At the beginning of two weeks vacation where I was not going anywhere and knew I would have time to kill around the house, I felt it an opportune time to root around Xbox Live for a new game. Having lost huge chunks of my life to Skyrim DLC it had to meet certain criteria;
1. It had to be cheap
2. It had to have a short completion time
3. I had to be able to play it for no more than 30 minutes at a time
I knew right away that I needed to head for the Xbox Live Indie store. At the top of the popularity list; Office Disorders. It looked fun, but posed a dilemma. Do I really want to spend my vacation time playing a game where I work in an office filing paperwork?
I looked at it like this; Just as we play Rock Band and Madden to experience the thrill of an experience we’ll never have, Office Disorders must be what rock stars and sports stars play to experience the banality of a life they will never lead. So by playing Office Disorders I would be living a small part of a rock star. So it was justifiable. I sharpened my pencil, attached my name tag and hit download.
Office Disorders is on the outside a basic strategy-lite game that could easily have been a PC release from the late 90’s with its blocky graphics and clunky movements. To be honest with more and more hyper-realistic graphics engines being developed it was actually kind of refreshing to play something old-skool.
The storyline (what there is of it) is pretty simple. You are an intern at a company that doesn’t actually make anything. You have to complete tasks for your colleagues while making sure you don’t get stressed by keeping fed, hydrated, toileted and rested. It is essentially a string of The Sims as a standalone.
Now I have worked in offices my whole adult working life, some of it in projects where a lot of money seems to get spent on things that never come to fruition. I have also spent hours walking around with stationary looking busy so people wouldn’t bother me. In fact it is a well known fact that if you walk around with a piece of blank white paper looking like you’re going somewhere people won’t bother you. Clearly the writers and developers have worked in the same offices as the more I played it the more sarcastic the game got.
Office Disorders is genuinely, laugh out loud funny. The writing is sharp, witty and often absurdist.

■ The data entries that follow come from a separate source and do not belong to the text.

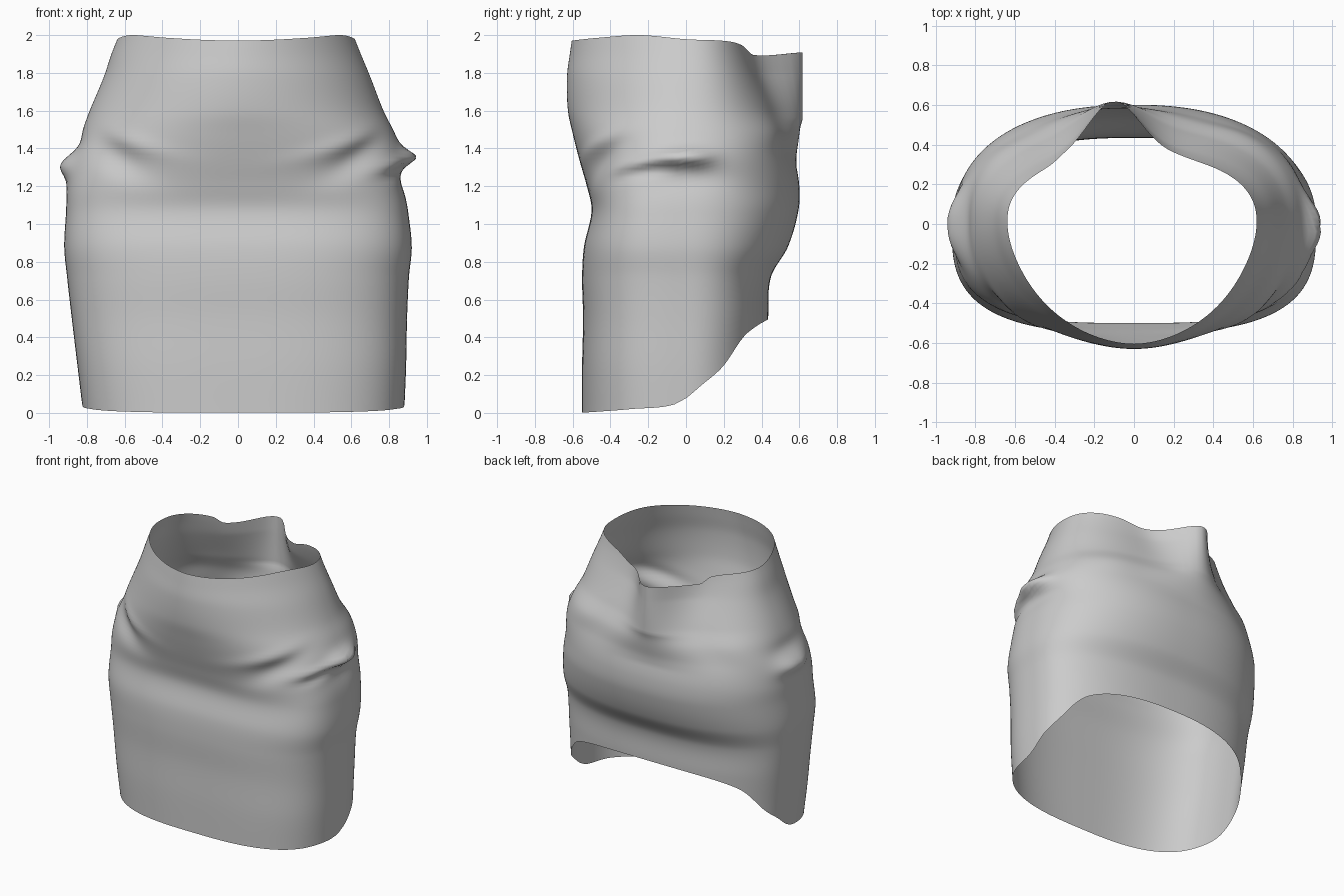
import bpy, bmesh
from math import cos, sin, pi, exp, copysign

# Cross-sections: z, left half-width, right half-width, front depth, back depth, front and back roundness
SECTIONS = [
    (0.00, .82, .88, .55, .43, 2.9, 2.3),
    (0.25, .85, .89, .55, .43, 3.0, 2.3),
    (0.50, .88, .895, .545, .435, 3.0, 2.4),
    (0.72, .905, .905, .55, .45, 3.0, 2.4),
    (0.88, .92, .92, .54, .54, 3.1, 2.3),
    (1.07, .91, .90, .50, .595, 3.2, 2.3),
    (1.20, .905, .88, .525, .60, 2.9, 2.3),
    (1.36, .875, .875, .57, .575, 2.4, 2.3),
    (1.48, .83, .83, .60, .56, 2.2, 2.3),
    (1.60, .785, .77, .625, .48, 2.0, 2.3),
    (1.78, .71, .70, .63, .39, 1.9, 2.4),
    (1.90, .67, .65, .615, .35, 1.85, 2.4),
    (2.00, .63, .61, .60, .33, 1.85, 2.4)]
# Edge heights by depth: y, z
HEM = [(-.56, 0), (-.3, .02), (-.05, .05), (.1, .16), (.2, .25), (.3, .40), (.37, .46), (.44, .5)]
RIM = [(-.62, 1.97), (-.48, 1.985), (-.25, 2.0), (0, 1.978), (.22, 1.968), (.30, 1.945), (.35, 1.895), (.63, 1.91)]
# Cloth folds: angle, z, angular spread, z spread, slope, amount
FOLDS = [
    (0.00, 1.35, .13, .035, .00, .065), (0.02, 1.25, .22, .05, .00, -.02),
    (pi, 1.31, .15, .045, .00, .055), (pi, 1.42, .20, .04, .00, -.015),
    (-.30, 1.33, .22, .022, .10, .022), (-.28, 1.28, .22, .025, .10, -.018),
    (-.85, 1.34, .22, .05, .25, -.035), (-.90, 1.42, .25, .03, .20, .015),
    (-2.3, 1.34, .22, .05, -.25, -.03), (-2.2, 1.42, .2, .03, -.2, .012),
    (1.20, 1.47, .18, .08, .10, -.02), (2.2, 1.47, .18, .08, -.10, -.02)]
AROUND, ROWS = 160, 84


def curve(table, t):
    """Smooth interpolation through table rows."""
    t = min(max(t, table[0][0]), table[-1][0])
    i = 0
    while i < len(table) - 2 and t > table[i + 1][0]:
        i += 1
    p, q = table[i], table[i + 1]
    a, b = table[max(i - 1, 0)], table[min(i + 2, len(table) - 1)]
    h = q[0] - p[0]
    u = (t - p[0]) / h
    out = []
    for k in range(1, len(p)):
        m0 = (q[k] - a[k]) / (q[0] - a[0]) * h
        m1 = (b[k] - p[k]) / (b[0] - p[0]) * h
        out.append((2*u**3 - 3*u*u + 1)*p[k] + (u**3 - 2*u*u + u)*m0
                   + (3*u*u - 2*u**3)*q[k] + (u**3 - u*u)*m1)
    return out


def surface(a, z):
    left, right, front, back, nf, nb = curve(SECTIONS, z)
    c, s = cos(a), sin(a)
    n = nb if s > 0 else nf
    x = (right if c > 0 else left) * copysign(abs(c) ** (2 / n), c)
    y = (back if s > 0 else front) * copysign(abs(s) ** (2 / n), s)
    # pinched ridge at the upper back
    if s > 0 and z > 1.3:
        fade = min((z - 1.3) / .25, 1)
        w = .13 + .1 * max(0, 1.8 - z)
        y += fade * max(0, .62 - back) * exp(-((x + .1) / w) ** 2 / 2) * min(1, s * 2)
    # folds
    for fa, fz, sa, sz, slope, amount in FOLDS:
        d = (a - fa + pi) % (2 * pi) - pi
        g = amount * exp(-(d / sa) ** 2 / 2 - ((z - fz - slope * d) / sz) ** 2 / 2)
        x += g * c
        y += g * s
    return x, y


bm = bmesh.new()
columns = []
for i in range(AROUND):
    a = 2 * pi * i / AROUND
    z0 = curve(HEM, surface(a, .3)[1])[0]
    z1 = curve(RIM, surface(a, 1.93)[1])[0]
    col = []
    for j in range(ROWS + 1):
        z = z0 + (z1 - z0) * j / ROWS
        col.append(bm.verts.new((*surface(a, z), z)))
    columns.append(col)
for i in range(AROUND):
    p, q = columns[i], columns[(i + 1) % AROUND]
    for j in range(ROWS):
        bm.faces.new((p[j], q[j], q[j + 1], p[j + 1]))

# Open cloth tube
mesh = bpy.data.meshes.new("skirt")
bm.to_mesh(mesh)
bm.free()
skirt = bpy.data.objects.new("skirt", mesh)
bpy.context.collection.objects.link(skirt)
for f in mesh.polygons:
    f.use_smooth = True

These guys obviously watch a lot of improv comedy. The less time you spend on making it look pretty, the more time you can make it funny and engaging. By the time you get to the last chapter it becomes clear though that this is all part of one big point about the ridiculous nature of modern business.
A great way to spend a few hours.